Birdwatching on Skyros

Observing feathered creatures in the heart of the Aegean

Skyros is an island full of contrasts, special protection zones for birds and part of the NATURA 2000 network, as well as an ultimate attraction for bird lovers. Sparsely populated with large nature areas, uninhabited islets, a barren rocky landscape on its southern side and a variety of habitats, it is ideal for birdwatching as it boasts 205 recorded bird species from 48 different feathered families. Prospective birdwatchers can simply equip themselves with a pair of binoculars, an identification guide and a notebook and flock to the island's habitats to enjoy a unique nature-loving experience.

The "King" of the island and the impressive ornithological variety

Among the most interesting birds you can encounter on Skyros is the Falco Eleonorae (Mavropetritis), a migratory hawk that comes to the Mediterranean to breed, showing a special preference for Greece which hosts 85% of its world population.

This rare bird of prey prefers the island of Skyros where it has built the world’s largest colony, with more than 1,050 pairs visiting the island to nest from April to October when they return to East Africa.
The archipelago of Skyros is also the place to see all the breeding seabirds of Greece, such as European shag, Cory's Shearwater) and Audouin’s Gull, while the island’s ecosystem is home or serves as a temporary residence for a wide variety, including Bonelli's Eagle, herons, ducks, nocturnal and diurnal birds of prey, waders, seagulls, terns, columbiformes, swallows, passeriformes, passerines, wagtails, leaf warblers, finches and buntings.

The top spots in Skyros for an unforgettable birdwatching experience

Mount Kochilas
The imposing mass of Kochilas whose highest peak, Profitis Ilias, sits pretty at 792 meters, is Skyros’ highest mountain, and an ideal place for the hundreds of the islands’ different species to nest. Naturally, it is also a popular destination for birdwatchers.

Located in the southern part of the island and stretching along its coastline, Kochilas, and its habitat, is a hospitable transit place for migratory birds to rest and feed. Among the species found here are Bonelli's Eagle, finches, buntings, warblers and Falco Eleonorae.

The wetland of the ​​Kalamitsa area is the island’s largest and the ideal stopover for migratory birds. Its large area, almost 70 hectares, its geographical location, as well as the hundreds of trees, shrubs and crops that extend around the perimeter, attract several aquatic birds, including western marsh harriers, little egrets, purple herons, shrikes, red-footed falcons, whinchats, wheatears and black-crowned night herons.
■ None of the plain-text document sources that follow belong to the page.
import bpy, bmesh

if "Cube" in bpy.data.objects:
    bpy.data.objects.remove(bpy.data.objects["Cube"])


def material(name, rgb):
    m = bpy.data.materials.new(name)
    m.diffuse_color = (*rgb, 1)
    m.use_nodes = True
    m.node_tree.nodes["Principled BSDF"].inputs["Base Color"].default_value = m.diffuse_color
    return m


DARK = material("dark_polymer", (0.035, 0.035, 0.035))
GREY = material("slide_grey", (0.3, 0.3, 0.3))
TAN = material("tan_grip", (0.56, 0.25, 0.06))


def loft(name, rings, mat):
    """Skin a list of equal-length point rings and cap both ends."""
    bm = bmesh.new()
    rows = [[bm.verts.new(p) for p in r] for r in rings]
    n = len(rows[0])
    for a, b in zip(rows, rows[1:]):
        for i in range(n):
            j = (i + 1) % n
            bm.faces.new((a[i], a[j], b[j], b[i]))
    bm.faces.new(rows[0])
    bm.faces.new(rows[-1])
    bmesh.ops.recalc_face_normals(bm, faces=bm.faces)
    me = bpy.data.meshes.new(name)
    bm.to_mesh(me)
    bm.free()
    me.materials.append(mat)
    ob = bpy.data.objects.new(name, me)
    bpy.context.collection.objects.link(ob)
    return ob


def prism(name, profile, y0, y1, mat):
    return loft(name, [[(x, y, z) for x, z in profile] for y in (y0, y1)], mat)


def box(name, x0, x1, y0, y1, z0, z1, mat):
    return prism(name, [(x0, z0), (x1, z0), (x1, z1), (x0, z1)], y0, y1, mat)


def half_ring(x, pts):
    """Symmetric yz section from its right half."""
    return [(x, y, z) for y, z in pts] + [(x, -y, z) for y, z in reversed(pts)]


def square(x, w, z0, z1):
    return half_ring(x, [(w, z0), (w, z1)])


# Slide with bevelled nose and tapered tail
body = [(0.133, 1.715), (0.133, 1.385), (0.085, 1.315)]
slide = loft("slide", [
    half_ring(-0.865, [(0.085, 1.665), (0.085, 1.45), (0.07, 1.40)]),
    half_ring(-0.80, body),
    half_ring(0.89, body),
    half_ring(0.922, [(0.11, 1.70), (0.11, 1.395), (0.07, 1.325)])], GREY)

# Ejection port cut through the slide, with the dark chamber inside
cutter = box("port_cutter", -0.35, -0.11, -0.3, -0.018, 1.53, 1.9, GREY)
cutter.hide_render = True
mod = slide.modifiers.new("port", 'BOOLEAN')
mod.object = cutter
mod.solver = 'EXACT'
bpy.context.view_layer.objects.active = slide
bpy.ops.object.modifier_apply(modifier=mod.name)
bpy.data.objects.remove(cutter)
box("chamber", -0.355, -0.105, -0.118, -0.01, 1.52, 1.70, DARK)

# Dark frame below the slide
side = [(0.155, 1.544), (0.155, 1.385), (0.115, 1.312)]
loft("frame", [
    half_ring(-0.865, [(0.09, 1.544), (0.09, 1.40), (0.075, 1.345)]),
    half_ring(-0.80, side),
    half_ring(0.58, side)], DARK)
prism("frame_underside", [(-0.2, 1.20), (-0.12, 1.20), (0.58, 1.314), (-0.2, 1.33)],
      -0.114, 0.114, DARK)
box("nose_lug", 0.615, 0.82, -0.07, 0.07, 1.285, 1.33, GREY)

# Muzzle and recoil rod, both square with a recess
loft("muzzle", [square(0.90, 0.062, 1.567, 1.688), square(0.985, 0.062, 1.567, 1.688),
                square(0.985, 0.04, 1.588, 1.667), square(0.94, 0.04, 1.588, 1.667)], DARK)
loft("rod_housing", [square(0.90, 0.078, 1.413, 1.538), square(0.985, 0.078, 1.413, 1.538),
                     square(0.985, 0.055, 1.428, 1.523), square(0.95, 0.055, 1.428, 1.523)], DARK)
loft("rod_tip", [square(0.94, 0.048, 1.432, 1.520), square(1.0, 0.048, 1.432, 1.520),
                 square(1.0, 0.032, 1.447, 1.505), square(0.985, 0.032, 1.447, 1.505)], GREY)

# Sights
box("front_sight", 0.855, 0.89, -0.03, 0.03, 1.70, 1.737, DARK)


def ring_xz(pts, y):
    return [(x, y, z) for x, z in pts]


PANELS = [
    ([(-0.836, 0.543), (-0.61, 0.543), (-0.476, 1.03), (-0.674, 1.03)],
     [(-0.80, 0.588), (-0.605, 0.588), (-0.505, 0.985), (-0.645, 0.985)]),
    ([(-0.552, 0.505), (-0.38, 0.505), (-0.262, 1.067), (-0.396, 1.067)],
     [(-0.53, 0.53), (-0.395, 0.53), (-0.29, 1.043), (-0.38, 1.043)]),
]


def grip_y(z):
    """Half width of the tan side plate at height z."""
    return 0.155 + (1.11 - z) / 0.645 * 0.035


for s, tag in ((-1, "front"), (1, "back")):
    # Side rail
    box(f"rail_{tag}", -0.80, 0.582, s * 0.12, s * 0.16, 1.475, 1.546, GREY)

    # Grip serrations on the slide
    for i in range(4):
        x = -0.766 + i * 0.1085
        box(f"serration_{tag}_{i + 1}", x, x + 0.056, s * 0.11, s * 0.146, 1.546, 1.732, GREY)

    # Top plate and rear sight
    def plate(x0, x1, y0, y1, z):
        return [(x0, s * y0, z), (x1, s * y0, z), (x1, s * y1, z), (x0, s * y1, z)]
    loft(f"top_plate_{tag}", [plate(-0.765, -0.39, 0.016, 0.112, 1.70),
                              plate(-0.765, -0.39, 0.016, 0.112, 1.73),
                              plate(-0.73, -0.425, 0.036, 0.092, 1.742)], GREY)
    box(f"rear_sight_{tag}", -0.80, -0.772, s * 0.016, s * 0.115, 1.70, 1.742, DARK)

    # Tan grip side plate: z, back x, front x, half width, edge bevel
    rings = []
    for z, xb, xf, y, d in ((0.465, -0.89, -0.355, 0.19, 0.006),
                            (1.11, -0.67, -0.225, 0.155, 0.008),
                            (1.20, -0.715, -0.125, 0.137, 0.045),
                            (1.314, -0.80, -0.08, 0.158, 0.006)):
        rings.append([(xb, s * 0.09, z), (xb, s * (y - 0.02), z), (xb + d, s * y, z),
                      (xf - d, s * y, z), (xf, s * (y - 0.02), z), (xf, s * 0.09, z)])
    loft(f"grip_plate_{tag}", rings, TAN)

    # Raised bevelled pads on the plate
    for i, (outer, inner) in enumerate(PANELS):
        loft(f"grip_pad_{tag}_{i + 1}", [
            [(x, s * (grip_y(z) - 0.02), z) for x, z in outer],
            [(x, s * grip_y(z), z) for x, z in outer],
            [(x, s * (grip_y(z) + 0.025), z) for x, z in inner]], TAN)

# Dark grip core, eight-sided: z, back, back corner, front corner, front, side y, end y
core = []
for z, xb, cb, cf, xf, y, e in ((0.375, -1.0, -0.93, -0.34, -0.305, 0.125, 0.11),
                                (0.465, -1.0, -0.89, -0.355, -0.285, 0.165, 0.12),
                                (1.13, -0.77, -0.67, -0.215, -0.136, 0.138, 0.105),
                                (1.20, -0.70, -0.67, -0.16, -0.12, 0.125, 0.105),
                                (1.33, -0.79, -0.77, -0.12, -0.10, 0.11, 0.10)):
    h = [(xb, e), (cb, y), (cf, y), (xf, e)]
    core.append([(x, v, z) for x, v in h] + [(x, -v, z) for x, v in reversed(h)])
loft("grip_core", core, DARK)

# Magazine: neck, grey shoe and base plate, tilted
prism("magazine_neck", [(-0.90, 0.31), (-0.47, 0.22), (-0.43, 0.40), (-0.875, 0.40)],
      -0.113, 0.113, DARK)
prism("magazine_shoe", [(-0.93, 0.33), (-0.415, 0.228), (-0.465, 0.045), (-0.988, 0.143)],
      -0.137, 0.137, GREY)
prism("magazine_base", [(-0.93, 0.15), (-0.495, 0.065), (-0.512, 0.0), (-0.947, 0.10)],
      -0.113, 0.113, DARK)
Aspous beach
Aspous is located 5 km south of the city of Skyros. It is a rocky beach with two bays stretching along the coastline, and serves as a tranquil place to observe the birds that frequent the area. At the two neighboring bays, Aspus and Achilli, discreet birdwatchers can observe European shags and Audouin’s Gulls that arrive there to find food, but also to rest on the rocks. Lonely Kingfishers and sandpipers are less common, as are the cormorants which prefer the small pier located at Achilli bay.

Ferekampos’ gully
Located near a dense pine forest, Ferekampos’ gully is one of the most important wetlands of the island. It is a meeting point, mainly in the spring and autumn, of migratory birds of all kinds, including hawks, gulls, terns, glossy ibises, ducks, western marsh harriers, as well as herons, which arrive there in the winter.
The dirt road on the south side is an ideal choice, as it offers a panoramic view of the ravine. The fields surrounding the wetland are well worth checking out as they are frequented by the common kestrels, larks, corvidae, buntings, finches and stonechats.
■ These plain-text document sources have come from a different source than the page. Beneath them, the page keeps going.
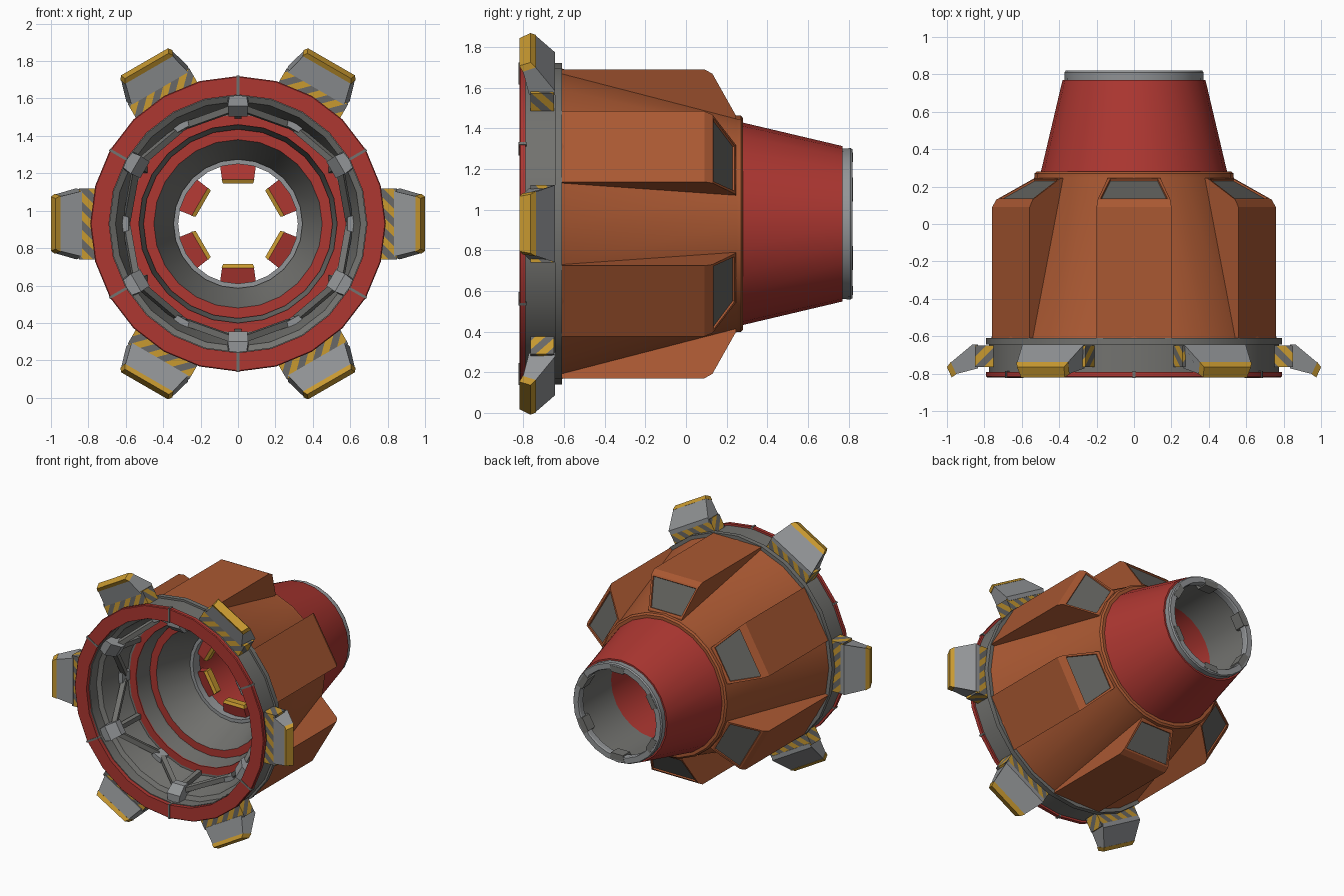
import bpy, bmesh, math
from mathutils import Vector, Matrix

if "Cube" in bpy.data.objects:
    bpy.data.objects.remove(bpy.data.objects["Cube"])

C = 0.93          # height of the long axis (runs along y)
SEG = 24
rad = math.radians
SIX_UP = [30 + 60 * k for k in range(6)]
SIX_SIDE = [60 * k for k in range(6)]


def material(name, col):
    m = bpy.data.materials.new(name)
    m.diffuse_color = (*col, 1)
    m.use_nodes = True
    m.node_tree.nodes["Principled BSDF"].inputs["Base Color"].default_value = m.diffuse_color
    return m


RED = material("red_paint", (0.42, 0.038, 0.031))
ORANGE = material("orange_paint", (0.40, 0.098, 0.032))
GREY = material("mid_grey", (0.17, 0.17, 0.16))
LIGHT = material("light_grey", (0.29, 0.30, 0.31))
GLASS = material("window_grey", (0.125, 0.125, 0.115))
YELLOW = material("yellow_paint", (0.58, 0.32, 0.03))
DARK = material("stripe_grey", (0.14, 0.14, 0.135))


def polar(r, y, deg, t=0.0):
    """Point at radius r, depth y, angle deg, tangential offset t."""
    a = rad(deg)
    return Vector((r * math.cos(a) - t * math.sin(a), y, C + r * math.sin(a) + t * math.cos(a)))


def finish(bm, name, mats, smooth=False):
    bmesh.ops.recalc_face_normals(bm, faces=bm.faces[:])
    me = bpy.data.meshes.new(name)
    bm.to_mesh(me)
    bm.free()
    for m in mats:
        me.materials.append(m)
    ob = bpy.data.objects.new(name, me)
    bpy.context.collection.objects.link(ob)
    if smooth:
        bpy.ops.object.select_all(action='DESELECT')
        ob.select_set(True)
        bpy.context.view_layer.objects.active = ob
        bpy.ops.object.shade_smooth_by_angle(angle=rad(25))
    return ob


def lathe(name, prof, mats, idx=None, closed=True):
    """Turn an (r, y) profile about the axis; idx gives a material per profile edge."""
    bm = bmesh.new()
    rings = [[bm.verts.new(polar(r, y, 360 * i / SEG)) for i in range(SEG)] for r, y in prof]
    n = len(prof)
    for j in range(n if closed else n - 1):
        a, b = rings[j], rings[(j + 1) % n]
        for i in range(SEG):
            k = (i + 1) % SEG
            f = bm.faces.new((a[i], a[k], b[k], b[i]))
            f.material_index = idx[j] if idx else 0
    return finish(bm, name, mats, True)


def prism(bm, prof, deg, mat=0):
    """Solid from (r, y, half_width) points; returns the faces along the profile."""
    lo = [bm.verts.new(polar(r, y, deg, -w)) for r, y, w in prof]
    hi = [bm.verts.new(polar(r, y, deg, w)) for r, y, w in prof]
    n = len(prof)
    fs = [bm.faces.new((lo[i], lo[(i + 1) % n], hi[(i + 1) % n], hi[i])) for i in range(n)]
    for f in fs + [bm.faces.new(lo), bm.faces.new(hi)]:
        f.material_index = mat
    return fs


def six(name, prof, angles, mat):
    bm = bmesh.new()
    for d in angles:
        prism(bm, prof, d)
    return finish(bm, name, [mat])


def bar(bm, p, q, t):
    """Square bar between two points."""
    v = q - p
    m = Matrix.Translation((p + q) / 2) @ v.to_track_quat('Z', 'Y').to_matrix().to_4x4()
    bmesh.ops.create_cube(bm, size=1, matrix=m @ Matrix.Diagonal((t, t, v.length, 1)))


# outer shell: front ring, drum, flange, orange hull, red nose cone, rear ring
lathe("front_red_ring", [(.69, -.82), (.785, -.82), (.79, -.815), (.79, -.79), (.69, -.79)], [RED])
lathe("front_drum", [(.685, -.79), (.775, -.79), (.775, -.64), (.685, -.64)], [GREY])
lathe("drum_flange", [(.70, -.645), (.79, -.645), (.79, -.61), (.70, -.61)], [GREY])
lathe("orange_hull", [(.763, -.61), (.533, .25), (.533, .27), (.52, .28), (.47, .28),
                      (.47, .24), (.69, -.61)], [ORANGE])
lathe("red_nose_cone", [(.50, .27), (.382, .77), (.345, .77), (.345, .40), (.345, .0), (.45, .2)],
      [RED, GREY], [0, 0, 1, 0, 0, 0])
lathe("rear_ring", [(.32, .77), (.37, .765), (.372, .81), (.365, .82), (.325, .82), (.32, .81)], [LIGHT])

# stepped inner lining seen through the front
lathe("inner_lining", [(.69, -.80), (.69, -.71), (.655, -.69), (.60, -.46), (.585, -.46), (.53, -.46),
                       (.53, -.45), (.505, -.35), (.505, -.33), (.45, -.33), (.44, -.30),
                       (.345, -.06), (.345, -.08), (.32, -.08), (.32, .0), (.345, .02)],
      [GREY, RED, LIGHT], [0, 0, 0, 0, 1, 1, 0, 0, 1, 0, 0, 2, 2, 2, 1], closed=False)

# seams that split the front ring
six("ring_seams", [(.685, -.823, .007), (.793, -.823, .007), (.793, -.785, .007), (.685, -.785, .007)],
    SIX_UP, GREY)

# wedge pods with recessed windows
K = 0.264
bm = bmesh.new()
slopes = []
for d in SIX_UP:
    pts = [(.70, -.61), (.76, -.61), (.76, .09), (.738, .13), (.53, .247), (.49, .247)]
    slopes.append(prism(bm, [(r, y, r * K) for r, y in pts], d)[3])
bmesh.ops.recalc_face_normals(bm, faces=bm.faces[:])
for f in slopes:
    bmesh.ops.inset_region(bm, faces=[f], thickness=.02, depth=0)
    bmesh.ops.inset_region(bm, faces=[f], thickness=.003, depth=-.01)
    f.material_index = 1
finish(bm, "window_pods", [ORANGE, GLASS])

# striped clamp bases: a box cut by diagonal planes, coloured by stripe number
bm = bmesh.new()
STEP = 0.05
for d in SIX_SIDE:
    b = bmesh.new()
    prism(b, [(.75, -.765, .19), (.85, -.765, .19), (.85, -.65, .19), (.75, -.65, .19)], 0)
    nrm = Vector((1, 1, 1))
    for k in range(-8, 12):
        bmesh.ops.bisect_plane(b, geom=b.verts[:] + b.edges[:] + b.faces[:], dist=1e-5,
                               plane_co=Vector((k * STEP, 0, C)), plane_no=nrm)
    for f in b.faces:
        p = f.calc_center_median() - Vector((0, 0, C))
        f.material_index = math.floor(p.dot(nrm) / STEP) % 2
    bmesh.ops.rotate(b, verts=b.verts[:], cent=(0, 0, C), matrix=Matrix.Rotation(rad(-d), 3, 'Y'))
    tmp = bpy.data.meshes.new("tmp")
    b.to_mesh(tmp)
    b.free()
    bm.from_mesh(tmp)
    bpy.data.meshes.remove(tmp)
finish(bm, "hazard_clamp_bases", [YELLOW, DARK])

# flared clamp petals and their yellow tips
six("clamp_petals", [(.835, -.772, .175), (.835, -.645, .18), (.865, -.645, .19), (.985, -.745, .155),
                     (.955, -.803, .145)], SIX_SIDE, LIGHT)
six("clamp_tips", [(.95, -.803, .15), (.98, -.738, .16), (1.0, -.765, .145), (.975, -.82, .135)],
    SIX_SIDE, YELLOW)

# front interior: blocks and V-shaped struts
six("strut_blocks", [(.69, -.77, .045), (.63, -.77, .055), (.575, -.71, .05), (.575, -.66, .05),
                     (.69, -.63, .055)], SIX_UP, LIGHT)
six("strut_feet", [(.63, -.54, .05), (.585, -.54, .035), (.575, -.45, .035), (.63, -.45, .05)],
    SIX_SIDE, LIGHT)
bm = bmesh.new()
for d in SIX_UP:
    for s in (-1, 1):
        bar(bm, polar(.615, -.69, d + s * 3), polar(.595, -.50, d + s * 28), .035)
    bar(bm, polar(.61, -.68, d), polar(.58, -.46, d), .035)
finish(bm, "truss_struts", [GREY])

# inner red petals with yellow edges around the throat
six("throat_petals", [(.325, -.03, .098), (.235, -.05, .085), (.235, .01, .085), (.325, .05, .098)],
    SIX_UP, RED)
six("throat_petal_tips", [(.236, -.055, .088), (.215, -.045, .08), (.215, .005, .08), (.236, .015, .088)],
    SIX_UP, YELLOW)

# small latches inside the rear ring
six("rear_latches", [(.35, .72, .06), (.305, .74, .05), (.305, .822, .05), (.35, .822, .06)],
    SIX_UP, GREY)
Palamari - Trachy
A must see destination for birdwatchers, Palamari-Trachy, is located in the northern part of the island, a stone's throw from Skyros airport. The estuary of the stream in Palamari and the plain in Trachy delimit an area of ​​a few dozen hectares with alternating landscapes and soil morphology that attract diverse bird species, such as freshwater birds, those fond of flat areas, shrub and phrygana species, as well as birds of prey and seabirds.
Birds that nest here include stone curlews, bee-eaters, warblers and little ringed plovers. It is also an area to watch migratory birds, such as the sandpipers, waders and ruffs. Birds that stay throughout the winter include snipes, ducks and terns.
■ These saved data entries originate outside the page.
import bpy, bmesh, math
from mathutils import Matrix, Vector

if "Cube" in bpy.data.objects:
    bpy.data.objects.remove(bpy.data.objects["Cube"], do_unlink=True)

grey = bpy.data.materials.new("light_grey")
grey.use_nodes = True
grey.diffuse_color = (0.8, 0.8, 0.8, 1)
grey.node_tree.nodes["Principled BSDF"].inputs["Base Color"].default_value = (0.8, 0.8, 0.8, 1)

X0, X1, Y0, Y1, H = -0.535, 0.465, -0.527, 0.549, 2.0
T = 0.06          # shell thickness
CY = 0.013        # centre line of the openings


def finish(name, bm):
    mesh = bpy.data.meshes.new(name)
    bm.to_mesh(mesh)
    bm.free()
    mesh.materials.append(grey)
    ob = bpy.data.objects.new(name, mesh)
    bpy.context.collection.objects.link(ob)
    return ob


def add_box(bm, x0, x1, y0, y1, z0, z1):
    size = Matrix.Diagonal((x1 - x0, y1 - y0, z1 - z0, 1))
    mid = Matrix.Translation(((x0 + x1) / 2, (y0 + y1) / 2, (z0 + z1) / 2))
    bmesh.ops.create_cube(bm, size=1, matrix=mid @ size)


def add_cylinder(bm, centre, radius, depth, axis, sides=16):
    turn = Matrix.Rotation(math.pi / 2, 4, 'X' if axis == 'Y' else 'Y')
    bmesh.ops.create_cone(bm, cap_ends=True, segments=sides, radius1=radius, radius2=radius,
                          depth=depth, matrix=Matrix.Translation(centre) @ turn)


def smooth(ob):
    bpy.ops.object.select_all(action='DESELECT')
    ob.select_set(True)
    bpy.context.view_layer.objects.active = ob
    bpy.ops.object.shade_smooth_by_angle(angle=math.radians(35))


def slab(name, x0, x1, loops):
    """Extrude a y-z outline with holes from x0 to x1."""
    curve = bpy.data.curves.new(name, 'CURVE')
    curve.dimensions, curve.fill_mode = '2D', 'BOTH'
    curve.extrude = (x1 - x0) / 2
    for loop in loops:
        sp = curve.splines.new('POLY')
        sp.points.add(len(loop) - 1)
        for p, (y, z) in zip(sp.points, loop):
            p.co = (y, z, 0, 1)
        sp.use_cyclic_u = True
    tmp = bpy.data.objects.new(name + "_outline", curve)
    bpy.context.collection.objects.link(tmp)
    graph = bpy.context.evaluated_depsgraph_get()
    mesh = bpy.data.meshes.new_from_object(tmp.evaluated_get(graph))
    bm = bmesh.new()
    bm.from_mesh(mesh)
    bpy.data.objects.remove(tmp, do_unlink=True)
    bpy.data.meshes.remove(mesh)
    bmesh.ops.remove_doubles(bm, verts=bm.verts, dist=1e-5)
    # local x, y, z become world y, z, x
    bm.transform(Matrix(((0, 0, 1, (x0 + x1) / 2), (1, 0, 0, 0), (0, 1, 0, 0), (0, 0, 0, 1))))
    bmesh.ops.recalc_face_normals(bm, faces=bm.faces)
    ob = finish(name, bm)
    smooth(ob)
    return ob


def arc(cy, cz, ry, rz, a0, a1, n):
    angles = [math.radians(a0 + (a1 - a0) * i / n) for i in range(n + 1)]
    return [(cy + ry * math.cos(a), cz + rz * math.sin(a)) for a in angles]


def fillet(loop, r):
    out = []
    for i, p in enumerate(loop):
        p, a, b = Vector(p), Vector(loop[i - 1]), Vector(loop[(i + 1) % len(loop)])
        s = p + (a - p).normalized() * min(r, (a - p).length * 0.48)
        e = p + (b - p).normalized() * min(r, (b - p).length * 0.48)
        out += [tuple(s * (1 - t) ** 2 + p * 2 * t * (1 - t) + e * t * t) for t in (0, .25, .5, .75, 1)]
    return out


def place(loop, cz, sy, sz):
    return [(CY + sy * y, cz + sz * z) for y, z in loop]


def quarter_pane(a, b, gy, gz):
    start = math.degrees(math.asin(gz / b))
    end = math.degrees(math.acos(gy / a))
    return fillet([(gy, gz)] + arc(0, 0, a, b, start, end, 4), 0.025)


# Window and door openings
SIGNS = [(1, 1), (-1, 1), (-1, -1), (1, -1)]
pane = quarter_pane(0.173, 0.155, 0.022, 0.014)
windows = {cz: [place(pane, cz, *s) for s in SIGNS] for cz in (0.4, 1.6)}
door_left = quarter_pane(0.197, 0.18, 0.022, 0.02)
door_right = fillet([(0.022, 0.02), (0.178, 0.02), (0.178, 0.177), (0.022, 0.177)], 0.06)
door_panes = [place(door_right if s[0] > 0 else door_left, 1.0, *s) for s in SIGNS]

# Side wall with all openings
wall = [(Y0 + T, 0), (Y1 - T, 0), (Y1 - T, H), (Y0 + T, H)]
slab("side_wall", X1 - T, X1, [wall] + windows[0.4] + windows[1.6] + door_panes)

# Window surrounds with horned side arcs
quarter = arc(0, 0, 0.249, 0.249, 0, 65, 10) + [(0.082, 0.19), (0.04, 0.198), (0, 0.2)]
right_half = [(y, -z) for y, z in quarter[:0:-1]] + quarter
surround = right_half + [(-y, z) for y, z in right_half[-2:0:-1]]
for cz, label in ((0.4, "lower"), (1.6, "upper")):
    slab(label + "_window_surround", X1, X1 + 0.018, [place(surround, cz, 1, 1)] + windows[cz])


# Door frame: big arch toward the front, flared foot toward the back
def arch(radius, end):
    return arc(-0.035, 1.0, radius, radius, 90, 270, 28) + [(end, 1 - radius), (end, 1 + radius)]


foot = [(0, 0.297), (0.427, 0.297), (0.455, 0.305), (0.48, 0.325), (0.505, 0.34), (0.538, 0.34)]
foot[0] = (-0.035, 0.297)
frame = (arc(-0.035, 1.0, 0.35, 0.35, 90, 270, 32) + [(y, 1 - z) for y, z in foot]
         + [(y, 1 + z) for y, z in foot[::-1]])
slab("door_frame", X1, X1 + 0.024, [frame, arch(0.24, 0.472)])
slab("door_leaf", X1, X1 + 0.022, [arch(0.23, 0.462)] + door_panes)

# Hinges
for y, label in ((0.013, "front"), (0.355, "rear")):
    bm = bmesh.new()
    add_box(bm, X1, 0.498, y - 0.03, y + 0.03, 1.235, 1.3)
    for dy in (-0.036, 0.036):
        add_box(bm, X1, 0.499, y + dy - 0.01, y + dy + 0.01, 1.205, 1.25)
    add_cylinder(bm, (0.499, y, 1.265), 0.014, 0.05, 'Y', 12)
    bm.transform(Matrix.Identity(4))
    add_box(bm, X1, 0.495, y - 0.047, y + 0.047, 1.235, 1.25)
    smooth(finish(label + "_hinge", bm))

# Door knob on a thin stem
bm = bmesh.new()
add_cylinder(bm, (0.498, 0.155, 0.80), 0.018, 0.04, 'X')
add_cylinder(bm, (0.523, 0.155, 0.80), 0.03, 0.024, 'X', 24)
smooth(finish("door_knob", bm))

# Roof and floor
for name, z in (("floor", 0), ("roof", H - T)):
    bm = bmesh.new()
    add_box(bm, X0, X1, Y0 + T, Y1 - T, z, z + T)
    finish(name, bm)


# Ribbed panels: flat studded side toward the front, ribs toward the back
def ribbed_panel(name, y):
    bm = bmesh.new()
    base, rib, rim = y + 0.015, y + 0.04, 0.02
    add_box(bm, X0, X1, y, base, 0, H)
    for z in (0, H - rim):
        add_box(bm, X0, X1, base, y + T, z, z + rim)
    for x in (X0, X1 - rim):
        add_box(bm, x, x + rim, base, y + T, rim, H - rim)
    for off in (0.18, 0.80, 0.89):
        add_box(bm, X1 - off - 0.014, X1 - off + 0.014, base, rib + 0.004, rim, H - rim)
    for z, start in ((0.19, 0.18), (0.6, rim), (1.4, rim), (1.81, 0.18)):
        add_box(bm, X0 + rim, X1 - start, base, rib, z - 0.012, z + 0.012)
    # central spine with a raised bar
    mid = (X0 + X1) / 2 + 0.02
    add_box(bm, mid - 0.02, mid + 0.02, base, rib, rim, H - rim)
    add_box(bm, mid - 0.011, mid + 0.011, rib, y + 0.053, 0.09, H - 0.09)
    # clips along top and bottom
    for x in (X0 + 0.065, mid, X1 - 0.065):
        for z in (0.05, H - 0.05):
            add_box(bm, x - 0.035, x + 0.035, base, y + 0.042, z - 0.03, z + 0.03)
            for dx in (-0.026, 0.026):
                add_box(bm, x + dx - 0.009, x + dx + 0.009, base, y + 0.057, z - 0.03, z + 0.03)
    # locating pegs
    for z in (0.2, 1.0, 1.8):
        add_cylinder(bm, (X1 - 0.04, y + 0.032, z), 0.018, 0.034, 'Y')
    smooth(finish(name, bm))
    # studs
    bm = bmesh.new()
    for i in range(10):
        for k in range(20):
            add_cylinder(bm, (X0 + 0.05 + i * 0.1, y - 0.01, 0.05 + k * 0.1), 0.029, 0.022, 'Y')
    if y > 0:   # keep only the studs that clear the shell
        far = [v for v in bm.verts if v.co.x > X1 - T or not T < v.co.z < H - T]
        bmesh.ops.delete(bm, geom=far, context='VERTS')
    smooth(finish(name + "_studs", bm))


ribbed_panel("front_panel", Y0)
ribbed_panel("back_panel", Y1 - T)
In addition, birdwatchers in the fields can also marvel at whinchats, hoopoes, swallows, montagu’s harriers, pallid harriers and red-footed falcons. The owls that are still visible in the light of day on Skyros can also spring a pleasant surprise.